Research Project - Almiraj Embedded Fuzzing

CSE637: Software Security, Spring 2019

Course Description

In this course, students will be introduced to the foundations of software security. We will be exploring different classes of software vulnerabilities, analyzing the fundamental problems behind these vulnerabilities, and studying the methods and techniques to discover, exploit, prevent and mitigate these vulnerabilities. Topics of interest include buffer overflow, integer overflow, type confusion, use-after-free, etc. Throughout the course, we take a defense-in-depth mentality and see how systems can be protected. Students are expected to have a solid understanding of assembly language, C/C++ and operating system.


Embedded systems are hard to fuzz. Cross-platform fuzzing (e.g. using a desktop to send fuzzing inputs to an embedded device) has large performance problems. Hardware limitations in communication slow fuzzing considerably, and monitoring state information is a task unto itself due to overhead and problems with fault detection. Crashes make the system lock up which halts communication from the embedded device. If one can get to the point of reliably observing crashes and communicating, resetting the state of an embedded device will usually require a reboot, which is a massive time sink. Additionally, the various architectures and OSes reduce the portability of an embedded fuzzer. Our goal was to create a portable method for fuzzing embedded systems. We propose Almiraj as a new method of fuzzing for vulnerable embedded code. By leveraging the architecture emulation of the Unicorn Engine, we bypass many hardware limitations and performance pitfalls of previously explored hardware fuzzers. We chose to target FreeRTOS running on a BeagleBone Black (BBB) as a proof of concept because of FreeRTOS’s popularity and ubiquity as an embedded operating system. Any device that can be emulated by Unicorn should be able to be tested, allowing for a wide range of devices and their binaries to be fuzzed. We call our framework Almiraj after the mythical horned rabbit; our version is an American Fuzzy Lop with a unicorn horn.
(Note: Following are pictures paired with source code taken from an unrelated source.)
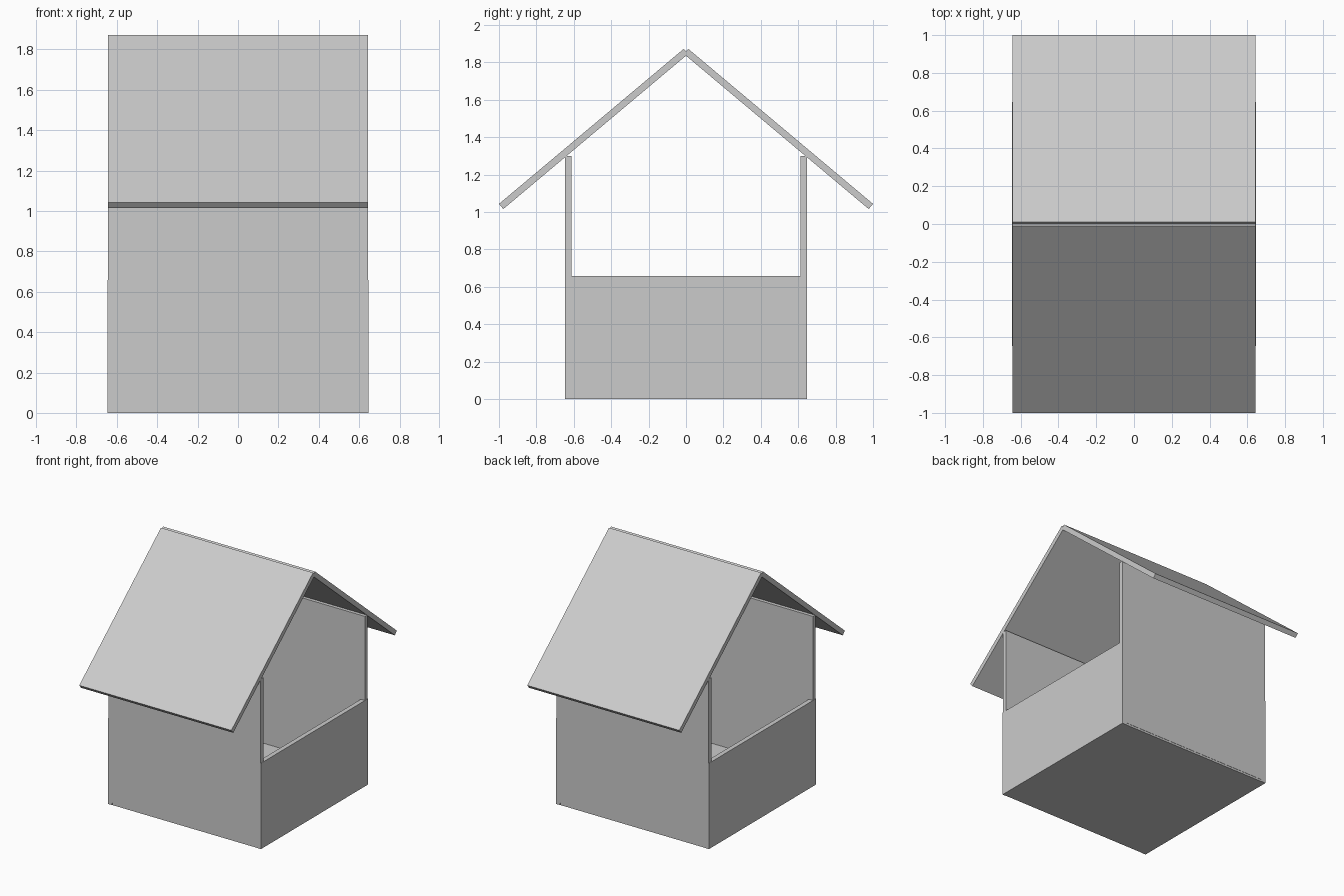
import bpy, bmesh, math
from mathutils import Vector

if "Cube" in bpy.data.objects:
    bpy.data.objects.remove(bpy.data.objects["Cube"])

def prism(name, profile, half_x, center_x=0.0):
    """Extrude a closed (y, z) profile along x."""
    bm = bmesh.new()
    face = bm.faces.new([bm.verts.new((center_x - half_x, y, z)) for y, z in profile])
    ext = bmesh.ops.extrude_face_region(bm, geom=[face])
    moved = [g for g in ext["geom"] if isinstance(g, bmesh.types.BMVert)]
    bmesh.ops.translate(bm, verts=moved, vec=(2 * half_x, 0, 0))
    bmesh.ops.recalc_face_normals(bm, faces=bm.faces)
    mesh = bpy.data.meshes.new(name)
    bm.to_mesh(mesh)
    bm.free()
    obj = bpy.data.objects.new(name, mesh)
    bpy.context.collection.objects.link(obj)
    return obj

def rect(y0, y1, z0, z1):
    return [(y0, z0), (y1, z0), (y1, z1), (y0, z1)]

OUT = 0.647      # outer half width of the box
T = 0.035        # board thickness
PITCH = math.radians(40)

# Floor board set between the walls
prism("floor", rect(-0.645, 0.645, 0.0, 0.10), OUT - T)

# Low side walls
for label, s in (("left", -1), ("right", 1)):
    prism(label + "_low_wall", rect(-OUT, OUT, 0.0, 0.657), T / 2, s * (OUT - T / 2))

# Tall front and back walls, and the sloping roof boards
slope = Vector((math.cos(PITCH), math.sin(PITCH)))
normal = Vector((-math.sin(PITCH), math.cos(PITCH)))
eave = Vector((-1.0, 1.043))
ridge = eave + slope * 1.29
board = [eave, ridge, ridge - normal * 0.036, eave - normal * 0.036]
for label, s in (("front", 1), ("back", -1)):
    prism(label + "_wall", rect(-OUT * s, -(OUT - T) * s, 0.015, 1.30), 0.645)
    prism(label + "_roof_board", [(p.x * s, p.y) for p in board], 0.644)
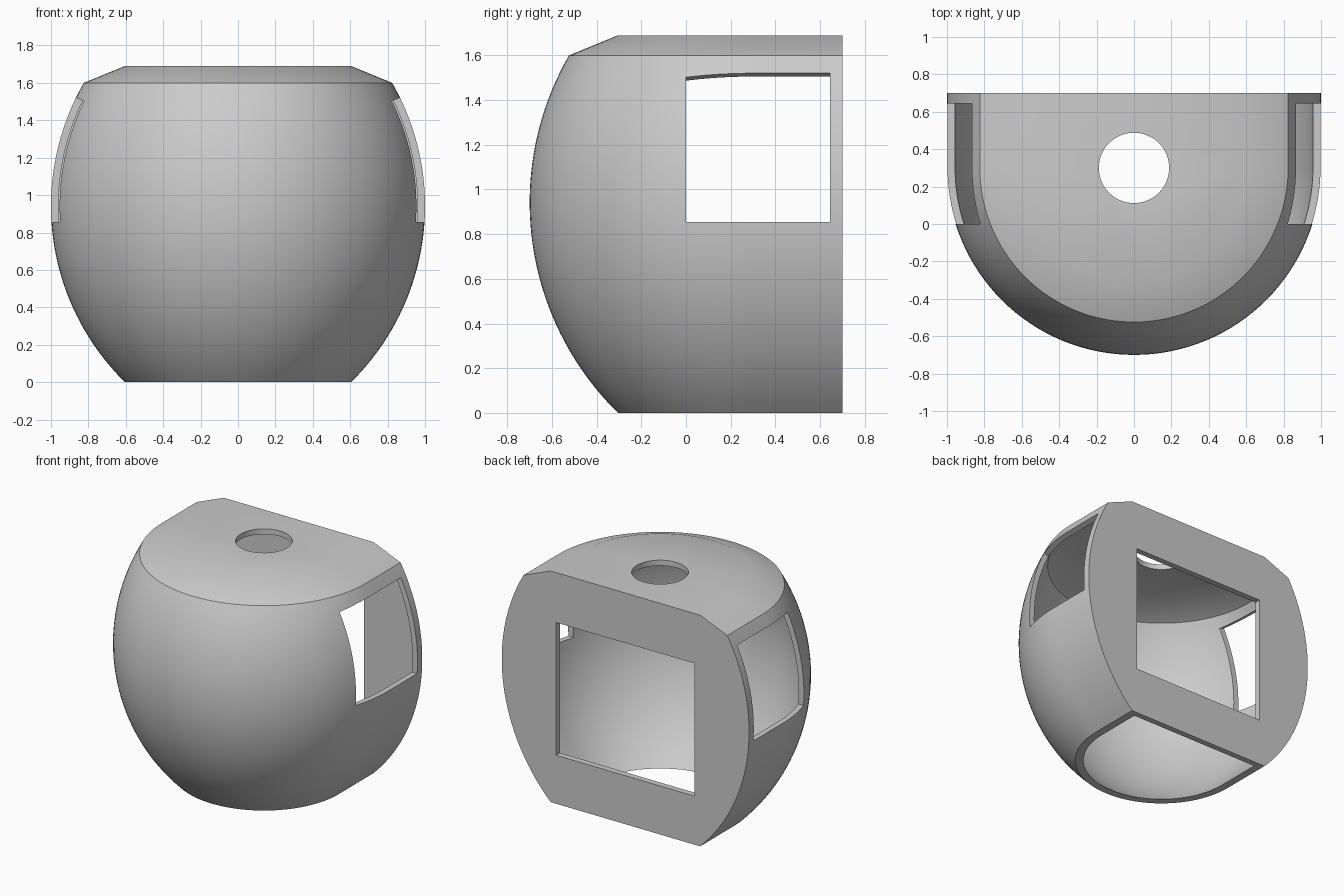
import bpy, bmesh, math
from mathutils import Vector

cube = bpy.data.objects.get("Cube")
if cube:
    bpy.data.objects.remove(cube, do_unlink=True)

AXIS_Y = 0.3       # centre of the rounded front
BACK_Y = 0.7
WALL = 0.04
BULGE_R, BULGE_Z = 1.32, 0.942   # side profile arc


def add_object(name, bm):
    bmesh.ops.recalc_face_normals(bm, faces=bm.faces)
    mesh = bpy.data.meshes.new(name)
    bm.to_mesh(mesh)
    bm.free()
    obj = bpy.data.objects.new(name, mesh)
    bpy.context.collection.objects.link(obj)
    return obj


def arc_profile(z0, z1, inset, steps=40):
    """Bulging wall as (radius, height) points."""
    pts = []
    for i in range(steps + 1):
        z = z0 + (z1 - z0) * i / steps
        r = 1 - BULGE_R + math.sqrt((BULGE_R - inset) ** 2 - (z - BULGE_Z) ** 2)
        pts.append((r, z))
    return pts


def rounded_solid(name, profile, back, steps=64):
    """Half-round plan with straight sides, lofted along a profile."""
    bm = bmesh.new()
    rings = []
    for r, z in profile:
        ring = [bm.verts.new((r, back, z))]
        for i in range(steps + 1):
            a = -math.pi * i / steps
            ring.append(bm.verts.new((r * math.cos(a), AXIS_Y + r * math.sin(a), z)))
        ring.append(bm.verts.new((-r, back, z)))
        rings.append(ring)
    for low, high in zip(rings, rings[1:]):
        for i in range(len(low) - 1):
            bm.faces.new((low[i], low[i + 1], high[i + 1], high[i]))
    bm.faces.new(rings[0])
    bm.faces.new(rings[-1])
    bm.faces.new([r[0] for r in rings] + [r[-1] for r in reversed(rings)])
    return add_object(name, bm)


def prism(name, outline, offset):
    """Extrude a planar outline along an offset."""
    bm = bmesh.new()
    face = bm.faces.new([bm.verts.new(p) for p in outline])
    geom = bmesh.ops.extrude_face_region(bm, geom=[face])["geom"]
    verts = [v for v in geom if isinstance(v, bmesh.types.BMVert)]
    bmesh.ops.translate(bm, verts=verts, vec=Vector(offset))
    return add_object(name, bm)


# Outer body and the hollow inside it
shell = rounded_solid("housing_shell", arc_profile(0, 1.6, 0) + [(0.605, 1.69)], BACK_Y)
cutters = [rounded_solid("hollow_cutter",
                         arc_profile(-0.1, 1.567, WALL) + [(0.596, 1.65)],
                         BACK_Y - 0.045)]

# Side windows, with lintels sloping down toward the inside
for side, label in ((1, "left"), (-1, "right")):
    section = [(0.7, 0.855), (1.1, 0.855), (1.1, 1.614), (0.7, 1.454)]
    cutters.append(prism(label + "_window_cutter",
                         [(side * x, 0, z) for x, z in section], (0, 0.645, 0)))

# Rectangular back opening
cutters.append(prism("back_opening_cutter",
                     [(-0.56, 0.6, 0.355), (0.56, 0.6, 0.355),
                      (0.56, 0.6, 1.325), (-0.56, 0.6, 1.325)], (0, 0.2, 0)))

# Round hole in the top
circle = [2 * math.pi * i / 64 for i in range(64)]
cutters.append(prism("top_hole_cutter",
                     [(0.188 * math.cos(a), AXIS_Y + 0.188 * math.sin(a), 1.6)
                      for a in circle], (0, 0, 0.2)))

bpy.ops.object.select_all(action='DESELECT')
bpy.context.view_layer.objects.active = shell
shell.select_set(True)
for cutter in cutters:
    cutter.hide_render = True
    mod = shell.modifiers.new(cutter.name, 'BOOLEAN')
    mod.operation = 'DIFFERENCE'
    mod.solver = 'EXACT'
    mod.object = cutter
    bpy.ops.object.modifier_apply(modifier=mod.name)
    bpy.data.objects.remove(cutter, do_unlink=True)

# Plain grey finish
grey = bpy.data.materials.new("plain_grey")
grey.use_nodes = True
colour = (0.6, 0.6, 0.6, 1)
grey.diffuse_color = colour
grey.node_tree.nodes["Principled BSDF"].inputs["Base Color"].default_value = colour
shell.data.materials.clear()
shell.data.materials.append(grey)

bpy.ops.object.shade_smooth_by_angle(angle=math.radians(30))
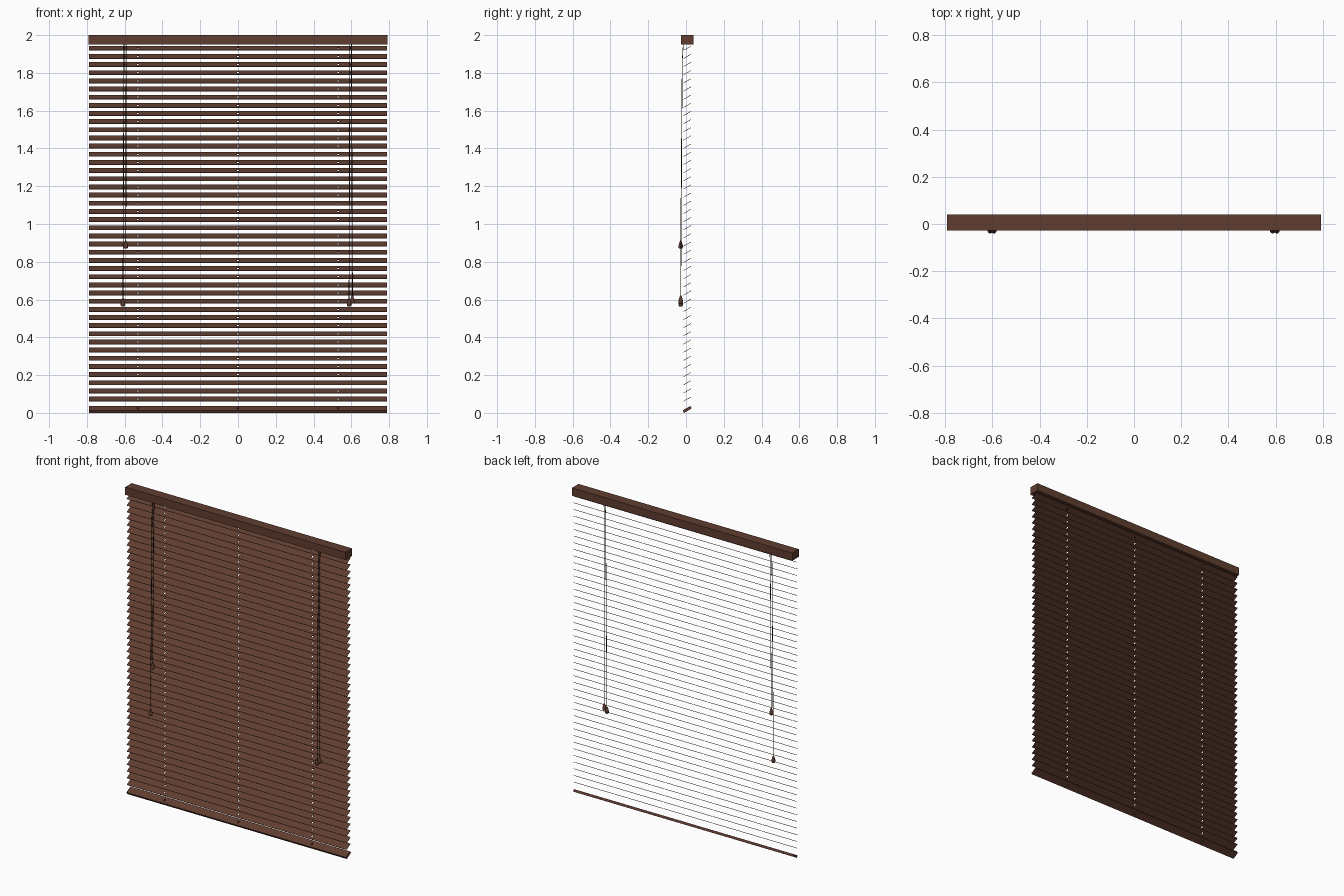
import bpy, bmesh, math
from mathutils import Matrix, Vector

cube = bpy.data.objects.get("Cube")
if cube:
    bpy.data.objects.remove(cube, do_unlink=True)


def make_material(name, rgb):
    mat = bpy.data.materials.new(name)
    mat.use_nodes = True
    mat.diffuse_color = (*rgb, 1)
    mat.node_tree.nodes["Principled BSDF"].inputs["Base Color"].default_value = (*rgb, 1)
    return mat


wood = make_material("brown wood", (0.115, 0.047, 0.029))
string = make_material("dark brown cord", (0.035, 0.018, 0.012))

HALF_WIDTH = 0.79
CENTRE_Y = 0.0065
TILT = math.radians(30)
SLAT_COUNT = 44
SLAT_PITCH = 0.0432
HOLES = (-0.53, 0, 0.53)


def add_object(name, bm, mat):
    bmesh.ops.recalc_face_normals(bm, faces=bm.faces)
    mesh = bpy.data.meshes.new(name)
    bm.to_mesh(mesh)
    bm.free()
    mesh.materials.append(mat)
    obj = bpy.data.objects.new(name, mesh)
    bpy.context.collection.objects.link(obj)
    return obj


def tilted_board(name, depth, thickness, z):
    """Flat strip with cord slots, tilted with its back edge up."""
    xs = [-HALF_WIDTH]
    for h in HOLES:
        xs += [h - 0.004, h + 0.004]
    xs.append(HALF_WIDTH)
    ys = [-depth / 2, -0.007, 0.007, depth / 2]
    bm = bmesh.new()
    rows = [[bm.verts.new((x, y, 0)) for x in xs] for y in ys]
    for j in range(len(ys) - 1):
        for i in range(len(xs) - 1):
            if j == 1 and i % 2 == 1:
                continue  # cord slot
            bm.faces.new((rows[j][i], rows[j][i + 1], rows[j + 1][i + 1], rows[j + 1][i]))
    bm.transform(Matrix.Rotation(TILT, 4, 'X'))
    obj = add_object(name, bm, wood)
    obj.location = (0, CENTRE_Y, z)
    solid = obj.modifiers.new("thickness", 'SOLIDIFY')
    solid.thickness = thickness
    solid.offset = 0
    return obj


# Head rail
bm = bmesh.new()
bmesh.ops.create_cube(bm, size=1)
bm.transform(Matrix.Diagonal((2 * HALF_WIDTH + 0.004, 0.067, 0.05, 1)))
rail = add_object("head_rail", bm, wood)
rail.location = (0, CENTRE_Y, 1.975)

# Slats
slats = tilted_board("slats", 0.047, 0.0025, 0.073)
array = slats.modifiers.new("stack", 'ARRAY')
array.count = SLAT_COUNT
array.use_relative_offset = False
array.use_constant_offset = True
array.constant_offset_displace = (0, 0, SLAT_PITCH)

# Bottom rail
tilted_board("bottom_rail", 0.047, 0.015, 0.0183)


def pull_cord(name, x_top, x_end, z_end):
    """Thin cord hanging from the head rail."""
    curve = bpy.data.curves.new(name, 'CURVE')
    curve.dimensions = '3D'
    curve.bevel_depth = 0.002
    curve.bevel_resolution = 1
    curve.use_fill_caps = True
    spline = curve.splines.new('POLY')
    points = [(x_top, -0.014, 1.96), (x_top, -0.02, 1.86), (x_end, -0.028, z_end)]
    spline.points.add(len(points) - 1)
    for point, co in zip(spline.points, points):
        point.co = (*co, 1)
    curve.materials.append(string)
    obj = bpy.data.objects.new(name, curve)
    bpy.context.collection.objects.link(obj)


def tassel(name, x, z):
    """Turned wooden drop, its base at z."""
    profile = [(0, 0), (0.008, 0), (0.012, 0.006), (0.012, 0.014),
               (0.009, 0.026), (0.005, 0.037), (0.004, 0.042), (0, 0.042)]
    bm = bmesh.new()
    verts = [bm.verts.new((r, 0, h)) for r, h in profile]
    edges = [bm.edges.new(pair) for pair in zip(verts, verts[1:])]
    bmesh.ops.spin(bm, geom=verts + edges, cent=Vector(), axis=(0, 0, 1),
                   angle=2 * math.pi, steps=14)
    bmesh.ops.remove_doubles(bm, verts=bm.verts, dist=0.0001)
    obj = add_object(name, bm, wood)
    obj.location = (x, -0.028, z)
    for poly in obj.data.polygons:
        poly.use_smooth = abs(poly.normal.z) < 0.9


# Pull cords with their tassels: top x, end x, tassel base z
cords = {
    "right_short": (-0.592, -0.594, 0.87),
    "right_long": (-0.604, -0.609, 0.564),
    "left_inner": (0.592, 0.588, 0.564),
    "left_outer": (0.601, 0.606, 0.58),
}
for label, (x_top, x_end, z) in cords.items():
    pull_cord(label + "_cord", x_top, x_end, z + 0.038)
    tassel(label + "_tassel", x_end, z)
The full paper can be found here and the open-sourced repo can be found here.